Prepare yourself for a musical composition like none your auditory sense has ever experienced. Wojceich Kilar (who cares if you cannot pronounce his name!) has scored a... An... No singular adjective can possibly describe it. Let me put it this way - this score will sink its teeth into you (pun intended). And you will do the same in return. The entire score - not including the incongruous "Love Song For A Vampire" - is superb. Kilar completely eschews melodies, relying on a repetitive, minimalistic style. Even with its all too familiar "Mars the Bringer of War" style march, "Vampire Hunters" serves this symphony well. However, it is three particular pieces that tower over the rest.

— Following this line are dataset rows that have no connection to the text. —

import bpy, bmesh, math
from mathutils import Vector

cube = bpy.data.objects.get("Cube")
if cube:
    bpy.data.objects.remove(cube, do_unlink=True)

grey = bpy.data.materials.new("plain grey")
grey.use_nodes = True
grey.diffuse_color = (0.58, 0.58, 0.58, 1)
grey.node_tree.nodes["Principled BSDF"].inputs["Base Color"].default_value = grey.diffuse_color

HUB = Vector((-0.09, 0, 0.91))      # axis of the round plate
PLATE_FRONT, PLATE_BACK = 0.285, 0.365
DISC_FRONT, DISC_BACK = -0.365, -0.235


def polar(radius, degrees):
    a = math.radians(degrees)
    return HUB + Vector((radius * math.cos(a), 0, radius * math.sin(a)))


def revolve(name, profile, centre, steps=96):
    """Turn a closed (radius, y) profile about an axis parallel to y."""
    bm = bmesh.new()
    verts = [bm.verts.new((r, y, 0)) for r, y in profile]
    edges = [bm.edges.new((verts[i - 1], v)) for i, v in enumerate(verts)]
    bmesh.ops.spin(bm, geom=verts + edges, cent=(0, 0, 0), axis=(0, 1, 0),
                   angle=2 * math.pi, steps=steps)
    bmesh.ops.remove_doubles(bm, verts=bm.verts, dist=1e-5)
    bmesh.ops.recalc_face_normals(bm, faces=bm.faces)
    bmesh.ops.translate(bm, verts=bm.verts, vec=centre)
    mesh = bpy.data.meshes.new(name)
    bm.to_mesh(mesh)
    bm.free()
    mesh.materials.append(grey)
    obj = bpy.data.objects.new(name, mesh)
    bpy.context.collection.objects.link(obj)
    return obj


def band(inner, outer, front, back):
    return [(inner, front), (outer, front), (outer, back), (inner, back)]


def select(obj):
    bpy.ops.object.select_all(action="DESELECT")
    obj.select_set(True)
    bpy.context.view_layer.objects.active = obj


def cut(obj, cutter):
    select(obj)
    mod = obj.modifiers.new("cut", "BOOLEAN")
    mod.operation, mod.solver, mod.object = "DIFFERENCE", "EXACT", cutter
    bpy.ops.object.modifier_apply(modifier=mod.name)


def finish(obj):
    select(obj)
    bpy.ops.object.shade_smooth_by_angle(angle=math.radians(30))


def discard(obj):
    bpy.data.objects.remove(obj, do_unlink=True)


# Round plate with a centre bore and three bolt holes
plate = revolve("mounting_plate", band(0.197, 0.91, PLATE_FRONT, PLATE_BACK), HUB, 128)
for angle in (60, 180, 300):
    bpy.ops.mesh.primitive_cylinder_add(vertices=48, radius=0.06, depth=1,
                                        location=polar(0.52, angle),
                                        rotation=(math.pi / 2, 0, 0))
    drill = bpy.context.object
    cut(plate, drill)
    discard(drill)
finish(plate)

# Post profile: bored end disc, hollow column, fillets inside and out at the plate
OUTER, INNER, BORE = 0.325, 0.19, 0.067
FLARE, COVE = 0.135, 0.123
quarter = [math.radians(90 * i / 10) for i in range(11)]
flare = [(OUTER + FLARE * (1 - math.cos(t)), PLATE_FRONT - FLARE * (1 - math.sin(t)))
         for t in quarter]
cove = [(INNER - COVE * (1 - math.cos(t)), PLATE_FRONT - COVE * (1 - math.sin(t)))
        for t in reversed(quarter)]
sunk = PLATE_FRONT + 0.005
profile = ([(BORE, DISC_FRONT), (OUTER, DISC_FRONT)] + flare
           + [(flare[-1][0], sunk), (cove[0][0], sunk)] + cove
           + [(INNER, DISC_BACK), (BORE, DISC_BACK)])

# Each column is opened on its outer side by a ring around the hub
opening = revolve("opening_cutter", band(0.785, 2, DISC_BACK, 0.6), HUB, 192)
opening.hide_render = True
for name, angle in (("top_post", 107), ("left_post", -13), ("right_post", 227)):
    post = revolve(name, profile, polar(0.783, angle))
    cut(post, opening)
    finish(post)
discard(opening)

"Dracula - The Beginning" is a perfect prologue, building from eerie, relentless, stringent notes, climaxing in a crescendo of blaring brass (in the film, this signified Dracula's rejection of God and his embracing of Satan). While this works well with the film, the entire score is better, more haunting, more nightmarish on its own. No greater example than in "The Storm". It begins with a soft - albeit quite mysterious - plucking of harp strings, tarrying until it has reached the faintest, gentlest note - piercing brass curtly disrupts this lull. After an unnerving passage of music, brass once again busts through the door, leading to repetitive, stentorian phrases accompanied by kettle drum and an otherworldly chorale arrangement. After electrifying blasts of brass, the chorus begins an ethereal chant of ascending and descending utterances - this particular section left me awe-struck. The piece appropriately ends with the gothic sounds of a cathedral organ. "Ring of Fire" (this MUST be listened to apart from the film), one of the shortest tracks on the CD, has the most impact. This is the absolute apex of experimental scoring. Not so much music, but a kaleidoscope of hellish, demonic voices and sounds superimposed by chorus. The sounds alone are mind-boggling and unlike anything you have ever heard before. How on Earth did Kilar achieve these preternatural sounds? The quality sounds too organic to have been generated by synthesizers. At one point the neighing of a horse can distinctly be heard. In another part, a mockingly puckish howl almost sounds as if it is saying "come on." By the end of this track, I was sitting with my eyes wider than a soup bowl, my jaw sitting in my lap. Wojceich Kilar has scored a masterpiece.